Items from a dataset
########

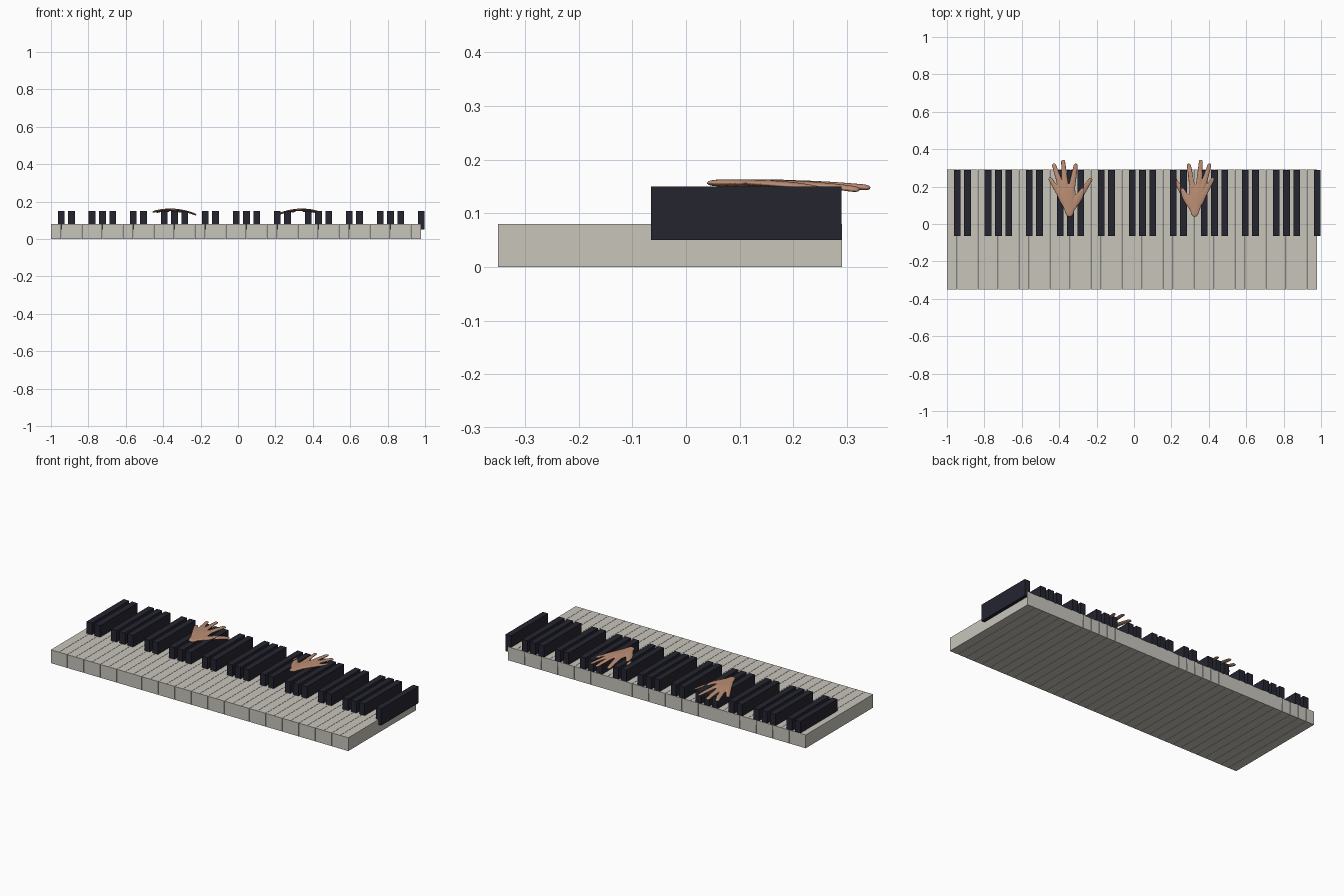
import bpy, bmesh, math
from mathutils import Vector

if "Cube" in bpy.data.objects:
    bpy.data.objects.remove(bpy.data.objects["Cube"])


def material(name, rgb):
    m = bpy.data.materials.new(name)
    m.use_nodes = True
    m.diffuse_color = (*rgb, 1)
    m.node_tree.nodes["Principled BSDF"].inputs["Base Color"].default_value = (*rgb, 1)
    return m


IVORY = material("ivory", (0.58, 0.56, 0.50))
EBONY = material("ebony", (0.018, 0.018, 0.03))
SKIN = material("skin", (0.50, 0.27, 0.175))


def finish(bm, name, mat):
    bmesh.ops.recalc_face_normals(bm, faces=bm.faces)
    mesh = bpy.data.meshes.new(name)
    bm.to_mesh(mesh)
    bm.free()
    mesh.materials.append(mat)
    obj = bpy.data.objects.new(name, mesh)
    bpy.context.collection.objects.link(obj)
    return obj


def box(name, x0, x1, y0, y1, z0, z1, mat):
    bm = bmesh.new()
    bmesh.ops.create_cube(bm, size=1)
    for v in bm.verts:
        v.co = ((x0 + x1) / 2 + v.co.x * (x1 - x0),
                (y0 + y1) / 2 + v.co.y * (y1 - y0),
                (z0 + z1) / 2 + v.co.z * (z1 - z0))
    return finish(bm, name, mat)


# Keyboard: white keys, with black keys over the joints in groups of two and three
PITCH, COUNT = 0.055, 36
for i in range(COUNT):
    x = -1 + i * PITCH
    box(f"white_key_{i + 1}", x, x + PITCH - 0.0015, -0.35, 0.291, 0, 0.08, IVORY)
for i in range(1, COUNT + 1):
    if i % 7 in (1, 2, 4, 5, 6):
        x = -1 + i * PITCH
        box(f"black_key_{i}", x - 0.018, x + 0.018, -0.065, 0.29, 0.05, 0.15, EBONY)


# Hands: flattened tapered limbs over a gentle dome, fused into one skin
def dome(x, y):
    return 0.157 - 1.3 * (x + 0.02) ** 2 - 0.25 * max(0, y - 0.15) ** 2


def limb(bm, path, thick):
    pts = [Vector(p) for p in path]          # x, y, half width
    fine = [a.lerp(b, t / 6) for a, b in zip(pts, pts[1:]) for t in range(6)] + [pts[-1]]
    stations = []
    for i, p in enumerate(fine):
        d = fine[min(i + 1, len(fine) - 1)] - fine[max(i - 1, 0)]
        d.z = 0
        stations.append((p, d.normalized(), 1.0))
    # rounded ends
    for end, sign in ((0, -1), (-1, 1)):
        p, d, _ = stations[end]
        caps = [(p + d * sign * p.z * math.sin(a), d, math.cos(a)) for a in (0.5, 1.0, 1.4)]
        stations = stations + caps if sign > 0 else caps[::-1] + stations
    rings = []
    for p, d, s in stations:
        ring = []
        for k in range(12):
            a = k * math.tau / 12
            w = p.z * s * math.cos(a)
            x, y = p.x - d.y * w, p.y + d.x * w
            ring.append(bm.verts.new((x, y, dome(x, y) + thick * s * math.sin(a))))
        rings.append(ring)
    for r, q in zip(rings, rings[1:]):
        for k in range(12):
            n = (k + 1) % 12
            bm.faces.new((r[k], r[n], q[n], q[k]))
    bm.faces.new(rings[0])
    bm.faces.new(rings[-1])


PALM = [(0, 0.062, 0.024), (-0.002, 0.11, 0.04), (-0.017, 0.165, 0.052)]
DIGITS = [
    [(0.01, 0.085, 0.022), (0.045, 0.135, 0.021), (0.078, 0.185, 0.016), (0.112, 0.235, 0.012)],
    [(0.005, 0.13, 0.022), (0.014, 0.2, 0.018), (0.033, 0.312, 0.012)],
    [(-0.01, 0.13, 0.022), (-0.022, 0.2, 0.018), (-0.034, 0.333, 0.012)],
    [(-0.02, 0.13, 0.022), (-0.046, 0.2, 0.017), (-0.082, 0.313, 0.012)],
    [(-0.025, 0.12, 0.022), (-0.06, 0.172, 0.016), (-0.102, 0.24, 0.011)],
]


def hand(name, wrist_x, flip):
    bm = bmesh.new()
    limb(bm, PALM, 0.0065)
    for path in DIGITS:
        limb(bm, path, 0.0055)
    for v in bm.verts:
        v.co.x = wrist_x + flip * v.co.x
    obj = finish(bm, name, SKIN)
    fuse = obj.modifiers.new("fuse", "REMESH")
    fuse.mode = "VOXEL"
    fuse.voxel_size = 0.003
    fuse.use_smooth_shade = True
    soft = obj.modifiers.new("soften", "SMOOTH")
    soft.factor, soft.iterations = 0.5, 2
    return obj


hand("right_side_hand", -0.345, 1)
hand("left_side_hand", 0.325, -0.95)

########

Work task
Restate word for word only the lines above from the line containing "return 0.157 - 1.3" to the line containing "caps = [(p +", both of them included.

Exercise response
    return 0.157 - 1.3 * (x + 0.02) ** 2 - 0.25 * max(0, y - 0.15) ** 2


def limb(bm, path, thick):
    pts = [Vector(p) for p in path]          # x, y, half width
    fine = [a.lerp(b, t / 6) for a, b in zip(pts, pts[1:]) for t in range(6)] + [pts[-1]]
    stations = []
    for i, p in enumerate(fine):
        d = fine[min(i + 1, len(fine) - 1)] - fine[max(i - 1, 0)]
        d.z = 0
        stations.append((p, d.normalized(), 1.0))
    # rounded ends
    for end, sign in ((0, -1), (-1, 1)):
        p, d, _ = stations[end]
        caps = [(p + d * sign * p.z * math.sin(a), d, math.cos(a)) for a in (0.5, 1.0, 1.4)]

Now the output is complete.